▶ **Source material**
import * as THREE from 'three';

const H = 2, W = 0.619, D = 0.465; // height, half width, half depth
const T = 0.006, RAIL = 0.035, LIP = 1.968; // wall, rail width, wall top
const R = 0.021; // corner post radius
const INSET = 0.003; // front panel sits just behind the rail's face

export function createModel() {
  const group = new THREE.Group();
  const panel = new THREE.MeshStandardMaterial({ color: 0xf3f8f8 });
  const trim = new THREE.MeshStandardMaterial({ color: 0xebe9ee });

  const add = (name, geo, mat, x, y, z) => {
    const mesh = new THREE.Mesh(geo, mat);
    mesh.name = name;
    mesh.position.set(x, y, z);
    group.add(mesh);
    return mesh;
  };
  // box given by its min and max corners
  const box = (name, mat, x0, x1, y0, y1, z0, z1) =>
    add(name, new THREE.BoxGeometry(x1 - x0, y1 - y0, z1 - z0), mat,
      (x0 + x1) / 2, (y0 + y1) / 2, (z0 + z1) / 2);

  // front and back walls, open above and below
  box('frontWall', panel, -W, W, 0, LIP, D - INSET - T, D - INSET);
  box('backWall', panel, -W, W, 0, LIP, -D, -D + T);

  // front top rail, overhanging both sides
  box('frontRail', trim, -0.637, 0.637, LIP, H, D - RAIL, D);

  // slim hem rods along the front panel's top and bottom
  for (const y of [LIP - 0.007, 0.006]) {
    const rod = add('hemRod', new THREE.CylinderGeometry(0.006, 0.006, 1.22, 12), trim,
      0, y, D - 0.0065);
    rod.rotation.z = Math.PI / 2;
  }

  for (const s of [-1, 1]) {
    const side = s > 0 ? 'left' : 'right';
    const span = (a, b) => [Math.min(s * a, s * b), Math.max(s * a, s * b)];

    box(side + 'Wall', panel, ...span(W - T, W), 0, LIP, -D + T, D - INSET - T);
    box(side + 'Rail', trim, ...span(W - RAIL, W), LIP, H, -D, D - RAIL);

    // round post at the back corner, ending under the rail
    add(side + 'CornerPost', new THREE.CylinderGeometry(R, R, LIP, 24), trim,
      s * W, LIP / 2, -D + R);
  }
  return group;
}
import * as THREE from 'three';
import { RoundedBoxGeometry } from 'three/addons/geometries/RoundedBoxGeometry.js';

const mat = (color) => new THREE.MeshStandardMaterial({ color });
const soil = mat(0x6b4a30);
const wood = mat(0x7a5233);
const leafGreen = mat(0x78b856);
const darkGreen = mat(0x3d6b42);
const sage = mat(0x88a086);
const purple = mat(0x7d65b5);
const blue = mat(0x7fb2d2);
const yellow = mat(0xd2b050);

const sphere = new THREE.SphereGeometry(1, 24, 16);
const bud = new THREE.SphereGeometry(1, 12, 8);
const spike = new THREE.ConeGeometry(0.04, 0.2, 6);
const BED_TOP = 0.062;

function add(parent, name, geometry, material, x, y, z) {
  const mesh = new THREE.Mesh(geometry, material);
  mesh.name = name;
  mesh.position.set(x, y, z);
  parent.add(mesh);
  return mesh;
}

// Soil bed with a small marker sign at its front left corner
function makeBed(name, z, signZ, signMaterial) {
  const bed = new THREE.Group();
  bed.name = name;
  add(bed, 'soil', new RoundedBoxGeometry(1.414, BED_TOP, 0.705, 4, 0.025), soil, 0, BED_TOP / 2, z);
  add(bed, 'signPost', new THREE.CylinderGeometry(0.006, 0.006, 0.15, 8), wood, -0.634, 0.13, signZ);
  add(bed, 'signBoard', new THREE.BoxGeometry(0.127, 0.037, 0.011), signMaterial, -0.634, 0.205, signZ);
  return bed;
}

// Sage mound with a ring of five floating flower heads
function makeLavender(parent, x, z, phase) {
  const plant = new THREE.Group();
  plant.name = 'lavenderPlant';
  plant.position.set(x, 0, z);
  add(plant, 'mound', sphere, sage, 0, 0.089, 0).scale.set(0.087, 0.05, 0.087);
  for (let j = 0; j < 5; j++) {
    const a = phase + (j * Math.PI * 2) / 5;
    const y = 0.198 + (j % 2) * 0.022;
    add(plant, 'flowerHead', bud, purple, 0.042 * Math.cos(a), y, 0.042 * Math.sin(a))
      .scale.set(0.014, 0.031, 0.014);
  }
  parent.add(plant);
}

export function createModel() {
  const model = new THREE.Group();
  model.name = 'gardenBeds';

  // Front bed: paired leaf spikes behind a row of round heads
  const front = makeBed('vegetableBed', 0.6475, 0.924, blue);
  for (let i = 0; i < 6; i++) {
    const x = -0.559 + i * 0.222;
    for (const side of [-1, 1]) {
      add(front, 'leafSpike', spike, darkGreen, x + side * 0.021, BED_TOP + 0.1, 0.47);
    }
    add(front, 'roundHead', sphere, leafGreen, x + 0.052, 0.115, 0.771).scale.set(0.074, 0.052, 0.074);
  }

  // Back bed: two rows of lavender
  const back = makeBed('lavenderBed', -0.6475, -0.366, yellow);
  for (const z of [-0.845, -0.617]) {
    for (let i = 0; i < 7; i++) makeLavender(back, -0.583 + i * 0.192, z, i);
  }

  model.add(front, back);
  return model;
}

▶ **Instructions for the task**
Above are some lines. Repeat exactly, and only, those from the line that has "const add = (name, geo, mat, x, y, z)" through the line that has "const box = (name, mat, x0, x1, y0, y1, z0, z1)".

▶ **Written answer**
  const add = (name, geo, mat, x, y, z) => {
    const mesh = new THREE.Mesh(geo, mat);
    mesh.name = name;
    mesh.position.set(x, y, z);
    group.add(mesh);
    return mesh;
  };
  // box given by its min and max corners
  const box = (name, mat, x0, x1, y0, y1, z0, z1) =>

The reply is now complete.